Data records
++++++++

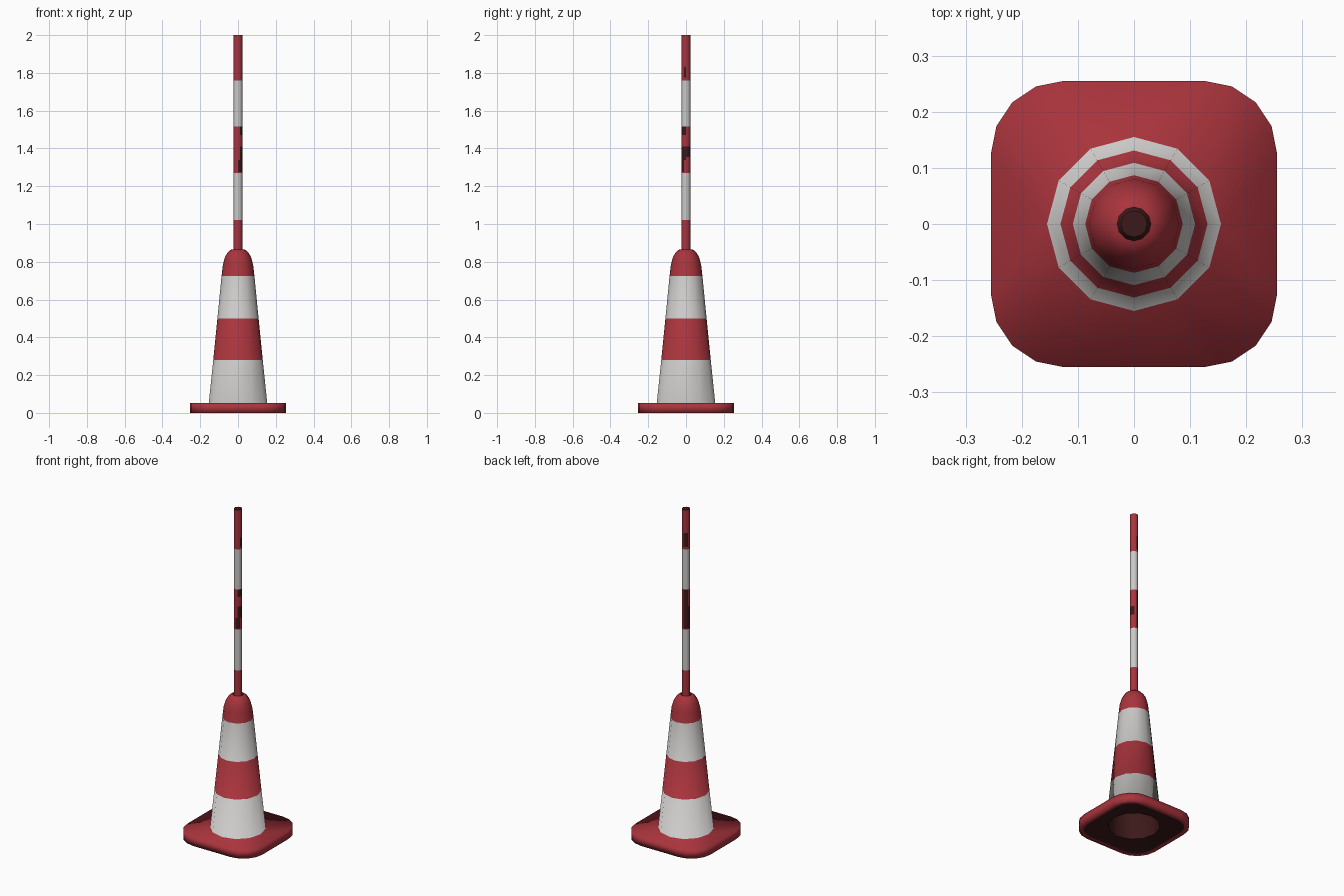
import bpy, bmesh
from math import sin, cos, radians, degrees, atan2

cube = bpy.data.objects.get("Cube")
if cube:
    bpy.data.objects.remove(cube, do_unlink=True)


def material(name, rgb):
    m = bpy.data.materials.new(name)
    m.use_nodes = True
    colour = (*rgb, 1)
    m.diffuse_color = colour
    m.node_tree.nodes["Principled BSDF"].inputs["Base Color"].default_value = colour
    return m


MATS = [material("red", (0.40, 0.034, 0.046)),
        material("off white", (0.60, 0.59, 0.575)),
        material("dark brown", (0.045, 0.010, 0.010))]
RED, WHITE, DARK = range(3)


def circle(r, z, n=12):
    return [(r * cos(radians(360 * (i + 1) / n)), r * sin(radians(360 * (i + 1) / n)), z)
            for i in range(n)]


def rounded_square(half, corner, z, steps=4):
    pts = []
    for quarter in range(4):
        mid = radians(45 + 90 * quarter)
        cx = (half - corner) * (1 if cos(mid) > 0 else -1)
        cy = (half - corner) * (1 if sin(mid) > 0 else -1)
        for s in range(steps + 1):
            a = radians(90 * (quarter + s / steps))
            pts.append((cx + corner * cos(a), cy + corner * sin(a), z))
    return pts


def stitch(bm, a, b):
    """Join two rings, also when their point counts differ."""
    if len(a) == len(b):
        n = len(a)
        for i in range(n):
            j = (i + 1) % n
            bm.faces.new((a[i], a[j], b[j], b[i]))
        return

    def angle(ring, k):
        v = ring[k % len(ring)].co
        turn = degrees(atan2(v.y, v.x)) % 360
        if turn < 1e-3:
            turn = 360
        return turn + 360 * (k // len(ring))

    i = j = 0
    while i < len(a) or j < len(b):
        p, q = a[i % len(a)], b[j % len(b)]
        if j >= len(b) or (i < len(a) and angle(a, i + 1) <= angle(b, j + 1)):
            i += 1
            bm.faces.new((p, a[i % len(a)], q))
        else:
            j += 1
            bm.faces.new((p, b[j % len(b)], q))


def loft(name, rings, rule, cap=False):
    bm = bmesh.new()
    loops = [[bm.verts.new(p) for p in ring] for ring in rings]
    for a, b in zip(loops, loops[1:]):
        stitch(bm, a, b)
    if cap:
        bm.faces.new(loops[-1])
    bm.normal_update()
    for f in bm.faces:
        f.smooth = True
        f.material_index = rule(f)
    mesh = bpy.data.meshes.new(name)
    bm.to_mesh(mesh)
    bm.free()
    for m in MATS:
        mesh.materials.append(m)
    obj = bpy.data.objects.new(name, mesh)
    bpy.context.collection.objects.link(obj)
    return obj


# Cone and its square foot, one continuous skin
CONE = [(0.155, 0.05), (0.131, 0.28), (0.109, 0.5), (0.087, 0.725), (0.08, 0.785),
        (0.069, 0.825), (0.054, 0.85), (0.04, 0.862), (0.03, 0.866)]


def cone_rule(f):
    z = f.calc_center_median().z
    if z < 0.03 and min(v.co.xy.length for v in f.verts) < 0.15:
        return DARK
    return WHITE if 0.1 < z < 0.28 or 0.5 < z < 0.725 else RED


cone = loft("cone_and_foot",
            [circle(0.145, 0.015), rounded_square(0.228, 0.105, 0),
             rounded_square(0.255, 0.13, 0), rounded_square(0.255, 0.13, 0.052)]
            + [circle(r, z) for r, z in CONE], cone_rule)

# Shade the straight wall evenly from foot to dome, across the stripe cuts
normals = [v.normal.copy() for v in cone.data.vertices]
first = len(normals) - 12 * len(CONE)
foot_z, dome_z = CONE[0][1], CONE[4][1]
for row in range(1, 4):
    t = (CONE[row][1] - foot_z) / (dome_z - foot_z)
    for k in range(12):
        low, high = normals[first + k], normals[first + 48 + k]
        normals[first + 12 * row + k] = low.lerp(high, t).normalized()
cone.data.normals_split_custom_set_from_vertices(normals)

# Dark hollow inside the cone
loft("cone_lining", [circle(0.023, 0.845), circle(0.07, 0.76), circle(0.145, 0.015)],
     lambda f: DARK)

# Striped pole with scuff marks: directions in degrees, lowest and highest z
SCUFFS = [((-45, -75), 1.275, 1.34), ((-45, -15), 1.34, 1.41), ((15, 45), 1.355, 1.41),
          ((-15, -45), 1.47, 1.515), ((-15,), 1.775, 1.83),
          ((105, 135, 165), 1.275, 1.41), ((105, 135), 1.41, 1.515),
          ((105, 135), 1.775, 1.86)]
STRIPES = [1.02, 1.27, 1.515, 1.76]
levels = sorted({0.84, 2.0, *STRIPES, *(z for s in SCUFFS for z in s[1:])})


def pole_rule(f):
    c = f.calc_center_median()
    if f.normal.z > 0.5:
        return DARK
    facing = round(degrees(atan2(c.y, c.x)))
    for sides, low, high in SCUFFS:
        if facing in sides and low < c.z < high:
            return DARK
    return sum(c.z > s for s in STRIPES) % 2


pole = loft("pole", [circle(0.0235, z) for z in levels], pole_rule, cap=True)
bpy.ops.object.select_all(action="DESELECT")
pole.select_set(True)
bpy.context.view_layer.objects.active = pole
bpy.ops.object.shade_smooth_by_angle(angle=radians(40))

++++++++

Description of the task:
Leave the pictures aside and give every entry above again word for word.

Answer for the task:
import bpy, bmesh
from math import sin, cos, radians, degrees, atan2

cube = bpy.data.objects.get("Cube")
if cube:
    bpy.data.objects.remove(cube, do_unlink=True)


def material(name, rgb):
    m = bpy.data.materials.new(name)
    m.use_nodes = True
    colour = (*rgb, 1)
    m.diffuse_color = colour
    m.node_tree.nodes["Principled BSDF"].inputs["Base Color"].default_value = colour
    return m


MATS = [material("red", (0.40, 0.034, 0.046)),
        material("off white", (0.60, 0.59, 0.575)),
        material("dark brown", (0.045, 0.010, 0.010))]
RED, WHITE, DARK = range(3)


def circle(r, z, n=12):
    return [(r * cos(radians(360 * (i + 1) / n)), r * sin(radians(360 * (i + 1) / n)), z)
            for i in range(n)]


def rounded_square(half, corner, z, steps=4):
    pts = []
    for quarter in range(4):
        mid = radians(45 + 90 * quarter)
        cx = (half - corner) * (1 if cos(mid) > 0 else -1)
        cy = (half - corner) * (1 if sin(mid) > 0 else -1)
        for s in range(steps + 1):
            a = radians(90 * (quarter + s / steps))
            pts.append((cx + corner * cos(a), cy + corner * sin(a), z))
    return pts


def stitch(bm, a, b):
    """Join two rings, also when their point counts differ."""
    if len(a) == len(b):
        n = len(a)
        for i in range(n):
            j = (i + 1) % n
            bm.faces.new((a[i], a[j], b[j], b[i]))
        return

    def angle(ring, k):
        v = ring[k % len(ring)].co
        turn = degrees(atan2(v.y, v.x)) % 360
        if turn < 1e-3:
            turn = 360
        return turn + 360 * (k // len(ring))

    i = j = 0
    while i < len(a) or j < len(b):
        p, q = a[i % len(a)], b[j % len(b)]
        if j >= len(b) or (i < len(a) and angle(a, i + 1) <= angle(b, j + 1)):
            i += 1
            bm.faces.new((p, a[i % len(a)], q))
        else:
            j += 1
            bm.faces.new((p, b[j % len(b)], q))


def loft(name, rings, rule, cap=False):
    bm = bmesh.new()
    loops = [[bm.verts.new(p) for p in ring] for ring in rings]
    for a, b in zip(loops, loops[1:]):
        stitch(bm, a, b)
    if cap:
        bm.faces.new(loops[-1])
    bm.normal_update()
    for f in bm.faces:
        f.smooth = True
        f.material_index = rule(f)
    mesh = bpy.data.meshes.new(name)
    bm.to_mesh(mesh)
    bm.free()
    for m in MATS:
        mesh.materials.append(m)
    obj = bpy.data.objects.new(name, mesh)
    bpy.context.collection.objects.link(obj)
    return obj


# Cone and its square foot, one continuous skin
CONE = [(0.155, 0.05), (0.131, 0.28), (0.109, 0.5), (0.087, 0.725), (0.08, 0.785),
        (0.069, 0.825), (0.054, 0.85), (0.04, 0.862), (0.03, 0.866)]


def cone_rule(f):
    z = f.calc_center_median().z
    if z < 0.03 and min(v.co.xy.length for v in f.verts) < 0.15:
        return DARK
    return WHITE if 0.1 < z < 0.28 or 0.5 < z < 0.725 else RED


cone = loft("cone_and_foot",
            [circle(0.145, 0.015), rounded_square(0.228, 0.105, 0),
             rounded_square(0.255, 0.13, 0), rounded_square(0.255, 0.13, 0.052)]
            + [circle(r, z) for r, z in CONE], cone_rule)

# Shade the straight wall evenly from foot to dome, across the stripe cuts
normals = [v.normal.copy() for v in cone.data.vertices]
first = len(normals) - 12 * len(CONE)
foot_z, dome_z = CONE[0][1], CONE[4][1]
for row in range(1, 4):
    t = (CONE[row][1] - foot_z) / (dome_z - foot_z)
    for k in range(12):
        low, high = normals[first + k], normals[first + 48 + k]
        normals[first + 12 * row + k] = low.lerp(high, t).normalized()
cone.data.normals_split_custom_set_from_vertices(normals)

# Dark hollow inside the cone
loft("cone_lining", [circle(0.023, 0.845), circle(0.07, 0.76), circle(0.145, 0.015)],
     lambda f: DARK)

# Striped pole with scuff marks: directions in degrees, lowest and highest z
SCUFFS = [((-45, -75), 1.275, 1.34), ((-45, -15), 1.34, 1.41), ((15, 45), 1.355, 1.41),
          ((-15, -45), 1.47, 1.515), ((-15,), 1.775, 1.83),
          ((105, 135, 165), 1.275, 1.41), ((105, 135), 1.41, 1.515),
          ((105, 135), 1.775, 1.86)]
STRIPES = [1.02, 1.27, 1.515, 1.76]
levels = sorted({0.84, 2.0, *STRIPES, *(z for s in SCUFFS for z in s[1:])})


def pole_rule(f):
    c = f.calc_center_median()
    if f.normal.z > 0.5:
        return DARK
    facing = round(degrees(atan2(c.y, c.x)))
    for sides, low, high in SCUFFS:
        if facing in sides and low < c.z < high:
            return DARK
    return sum(c.z > s for s in STRIPES) % 2


pole = loft("pole", [circle(0.0235, z) for z in levels], pole_rule, cap=True)
bpy.ops.object.select_all(action="DESELECT")
pole.select_set(True)
bpy.context.view_layer.objects.active = pole
bpy.ops.object.shade_smooth_by_angle(angle=radians(40))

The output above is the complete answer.